◆ Exercise description:
Copy every line of the data that contains the string "bmesh".

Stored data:
━━━━━━━━━━━━━━━━━━━━

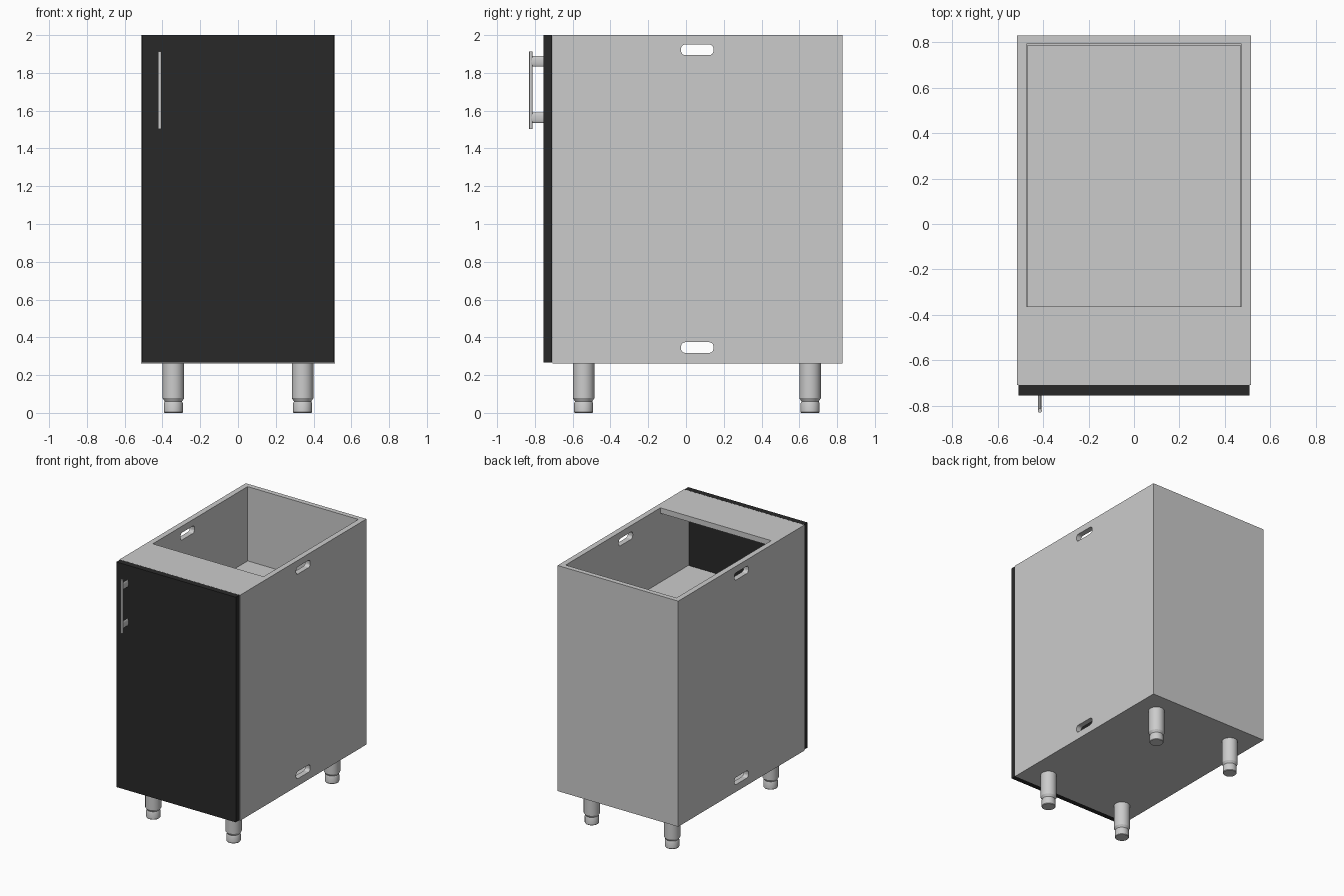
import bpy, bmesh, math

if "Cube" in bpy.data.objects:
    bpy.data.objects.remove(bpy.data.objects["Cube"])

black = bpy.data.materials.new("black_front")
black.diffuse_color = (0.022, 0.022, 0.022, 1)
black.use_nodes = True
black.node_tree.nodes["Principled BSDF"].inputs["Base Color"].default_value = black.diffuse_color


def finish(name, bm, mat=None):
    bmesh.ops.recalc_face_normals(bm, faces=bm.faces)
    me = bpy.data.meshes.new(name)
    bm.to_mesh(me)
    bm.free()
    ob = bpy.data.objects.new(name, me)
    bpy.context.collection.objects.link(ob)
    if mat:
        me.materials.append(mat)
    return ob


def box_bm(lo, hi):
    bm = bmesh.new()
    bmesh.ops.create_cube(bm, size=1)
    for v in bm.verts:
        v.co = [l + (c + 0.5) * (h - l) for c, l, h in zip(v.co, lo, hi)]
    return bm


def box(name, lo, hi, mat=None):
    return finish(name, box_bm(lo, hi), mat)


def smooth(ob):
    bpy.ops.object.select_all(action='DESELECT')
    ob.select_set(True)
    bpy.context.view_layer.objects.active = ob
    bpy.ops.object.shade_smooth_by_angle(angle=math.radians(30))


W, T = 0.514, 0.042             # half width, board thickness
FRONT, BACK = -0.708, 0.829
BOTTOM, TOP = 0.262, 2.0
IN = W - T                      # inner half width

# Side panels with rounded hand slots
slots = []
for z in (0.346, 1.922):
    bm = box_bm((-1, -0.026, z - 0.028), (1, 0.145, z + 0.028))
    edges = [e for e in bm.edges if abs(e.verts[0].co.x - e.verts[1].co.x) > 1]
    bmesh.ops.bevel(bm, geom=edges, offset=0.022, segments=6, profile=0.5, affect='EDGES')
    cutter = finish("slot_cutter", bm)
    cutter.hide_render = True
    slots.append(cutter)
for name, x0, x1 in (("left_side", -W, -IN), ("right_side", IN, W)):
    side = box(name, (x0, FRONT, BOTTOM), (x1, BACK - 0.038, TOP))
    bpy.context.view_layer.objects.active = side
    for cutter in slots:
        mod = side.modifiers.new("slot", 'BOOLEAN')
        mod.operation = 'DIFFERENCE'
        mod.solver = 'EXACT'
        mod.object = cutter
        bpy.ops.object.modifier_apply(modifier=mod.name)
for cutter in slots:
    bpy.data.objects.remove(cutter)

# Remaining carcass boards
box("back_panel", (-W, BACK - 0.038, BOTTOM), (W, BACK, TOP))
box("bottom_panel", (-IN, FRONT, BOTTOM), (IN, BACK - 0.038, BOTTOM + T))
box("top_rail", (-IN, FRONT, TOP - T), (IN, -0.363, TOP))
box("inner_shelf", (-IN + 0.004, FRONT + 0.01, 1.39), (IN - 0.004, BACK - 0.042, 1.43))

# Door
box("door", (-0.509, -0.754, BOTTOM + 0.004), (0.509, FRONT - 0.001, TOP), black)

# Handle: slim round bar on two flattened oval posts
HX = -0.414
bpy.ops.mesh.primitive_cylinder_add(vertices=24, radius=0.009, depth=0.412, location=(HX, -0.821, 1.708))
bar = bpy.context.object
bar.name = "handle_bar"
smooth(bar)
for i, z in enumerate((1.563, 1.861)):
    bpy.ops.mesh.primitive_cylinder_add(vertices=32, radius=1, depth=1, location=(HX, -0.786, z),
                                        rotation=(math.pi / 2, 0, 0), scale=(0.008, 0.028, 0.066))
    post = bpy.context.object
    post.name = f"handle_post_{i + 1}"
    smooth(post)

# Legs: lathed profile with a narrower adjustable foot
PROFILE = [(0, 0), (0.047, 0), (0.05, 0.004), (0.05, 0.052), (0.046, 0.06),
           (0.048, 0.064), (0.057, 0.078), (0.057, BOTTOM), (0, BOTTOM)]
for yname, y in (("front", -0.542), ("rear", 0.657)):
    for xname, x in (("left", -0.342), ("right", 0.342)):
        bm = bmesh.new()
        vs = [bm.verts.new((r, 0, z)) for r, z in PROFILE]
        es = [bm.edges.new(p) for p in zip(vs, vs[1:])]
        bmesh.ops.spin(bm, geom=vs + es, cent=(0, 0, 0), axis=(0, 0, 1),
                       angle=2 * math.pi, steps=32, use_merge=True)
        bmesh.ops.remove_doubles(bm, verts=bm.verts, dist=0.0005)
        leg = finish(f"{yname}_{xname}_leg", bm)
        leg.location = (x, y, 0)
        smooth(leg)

━━━━━━━━━━━━━━━━━━━━

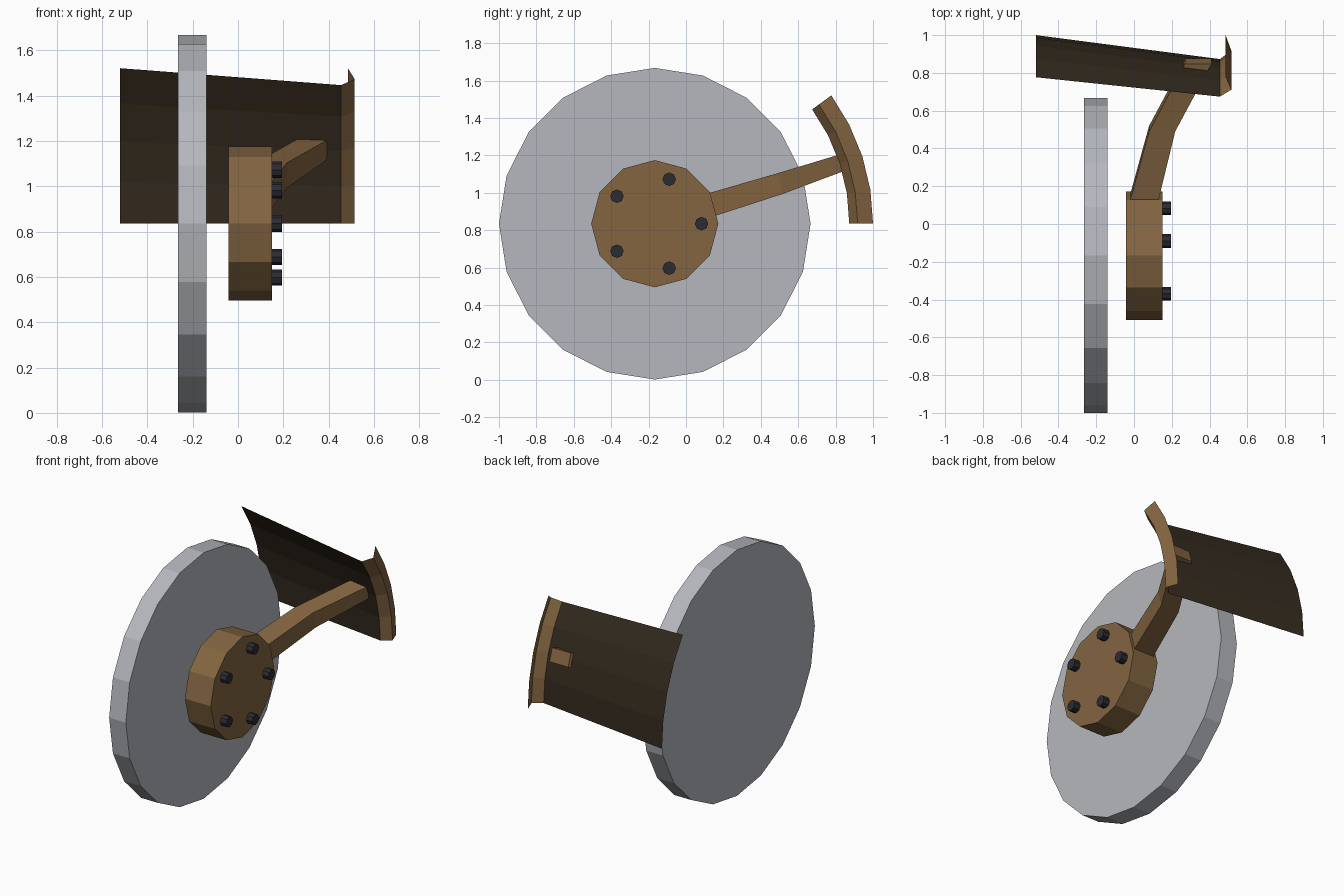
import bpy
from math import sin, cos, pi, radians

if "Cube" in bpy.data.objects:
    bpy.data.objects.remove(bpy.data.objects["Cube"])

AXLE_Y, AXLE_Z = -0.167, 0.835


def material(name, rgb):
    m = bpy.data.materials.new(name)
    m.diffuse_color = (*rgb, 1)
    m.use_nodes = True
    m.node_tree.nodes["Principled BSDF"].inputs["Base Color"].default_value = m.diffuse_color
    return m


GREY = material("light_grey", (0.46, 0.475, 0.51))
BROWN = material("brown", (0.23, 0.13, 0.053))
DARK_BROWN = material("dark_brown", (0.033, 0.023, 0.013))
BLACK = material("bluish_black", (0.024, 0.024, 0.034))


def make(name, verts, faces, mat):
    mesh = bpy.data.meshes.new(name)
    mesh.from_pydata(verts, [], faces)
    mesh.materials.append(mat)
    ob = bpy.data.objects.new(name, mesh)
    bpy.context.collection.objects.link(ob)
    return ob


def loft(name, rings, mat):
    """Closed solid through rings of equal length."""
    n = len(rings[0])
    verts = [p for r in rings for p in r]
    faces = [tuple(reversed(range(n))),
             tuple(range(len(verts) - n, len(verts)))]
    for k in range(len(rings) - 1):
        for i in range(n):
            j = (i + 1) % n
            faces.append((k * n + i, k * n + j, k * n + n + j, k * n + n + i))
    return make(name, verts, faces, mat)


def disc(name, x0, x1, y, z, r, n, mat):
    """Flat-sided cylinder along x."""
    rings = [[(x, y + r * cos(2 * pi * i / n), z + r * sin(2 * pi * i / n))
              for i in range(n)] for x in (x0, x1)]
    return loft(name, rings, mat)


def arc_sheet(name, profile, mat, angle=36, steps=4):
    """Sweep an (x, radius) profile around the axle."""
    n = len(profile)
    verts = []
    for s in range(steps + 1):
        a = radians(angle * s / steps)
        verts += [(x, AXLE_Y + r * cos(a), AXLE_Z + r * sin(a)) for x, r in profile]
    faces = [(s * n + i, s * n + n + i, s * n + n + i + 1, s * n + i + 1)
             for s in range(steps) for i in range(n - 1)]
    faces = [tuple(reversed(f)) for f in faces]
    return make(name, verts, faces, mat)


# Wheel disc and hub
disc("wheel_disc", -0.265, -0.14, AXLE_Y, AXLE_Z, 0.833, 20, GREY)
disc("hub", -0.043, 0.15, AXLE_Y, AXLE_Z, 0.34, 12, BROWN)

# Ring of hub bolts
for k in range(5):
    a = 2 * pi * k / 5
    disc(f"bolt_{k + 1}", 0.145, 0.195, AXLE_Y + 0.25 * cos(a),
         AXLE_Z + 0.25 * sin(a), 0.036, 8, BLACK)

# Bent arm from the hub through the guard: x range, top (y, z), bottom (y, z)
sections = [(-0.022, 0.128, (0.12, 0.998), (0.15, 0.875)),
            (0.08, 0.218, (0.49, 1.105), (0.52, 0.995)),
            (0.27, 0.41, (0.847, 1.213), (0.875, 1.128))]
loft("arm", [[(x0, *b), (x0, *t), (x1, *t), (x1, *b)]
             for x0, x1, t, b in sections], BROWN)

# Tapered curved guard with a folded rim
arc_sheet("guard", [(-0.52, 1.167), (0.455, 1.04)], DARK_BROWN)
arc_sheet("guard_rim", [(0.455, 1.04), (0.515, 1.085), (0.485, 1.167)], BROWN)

━━━━━━━━━━━━━━━━━━━━

◆ Output for this task:
import bpy, bmesh, math
    bmesh.ops.recalc_face_normals(bm, faces=bm.faces)
    bm = bmesh.new()
    bmesh.ops.create_cube(bm, size=1)
    bmesh.ops.bevel(bm, geom=edges, offset=0.022, segments=6, profile=0.5, affect='EDGES')
        bm = bmesh.new()
        bmesh.ops.spin(bm, geom=vs + es, cent=(0, 0, 0), axis=(0, 0, 1),
        bmesh.ops.remove_doubles(bm, verts=bm.verts, dist=0.0005)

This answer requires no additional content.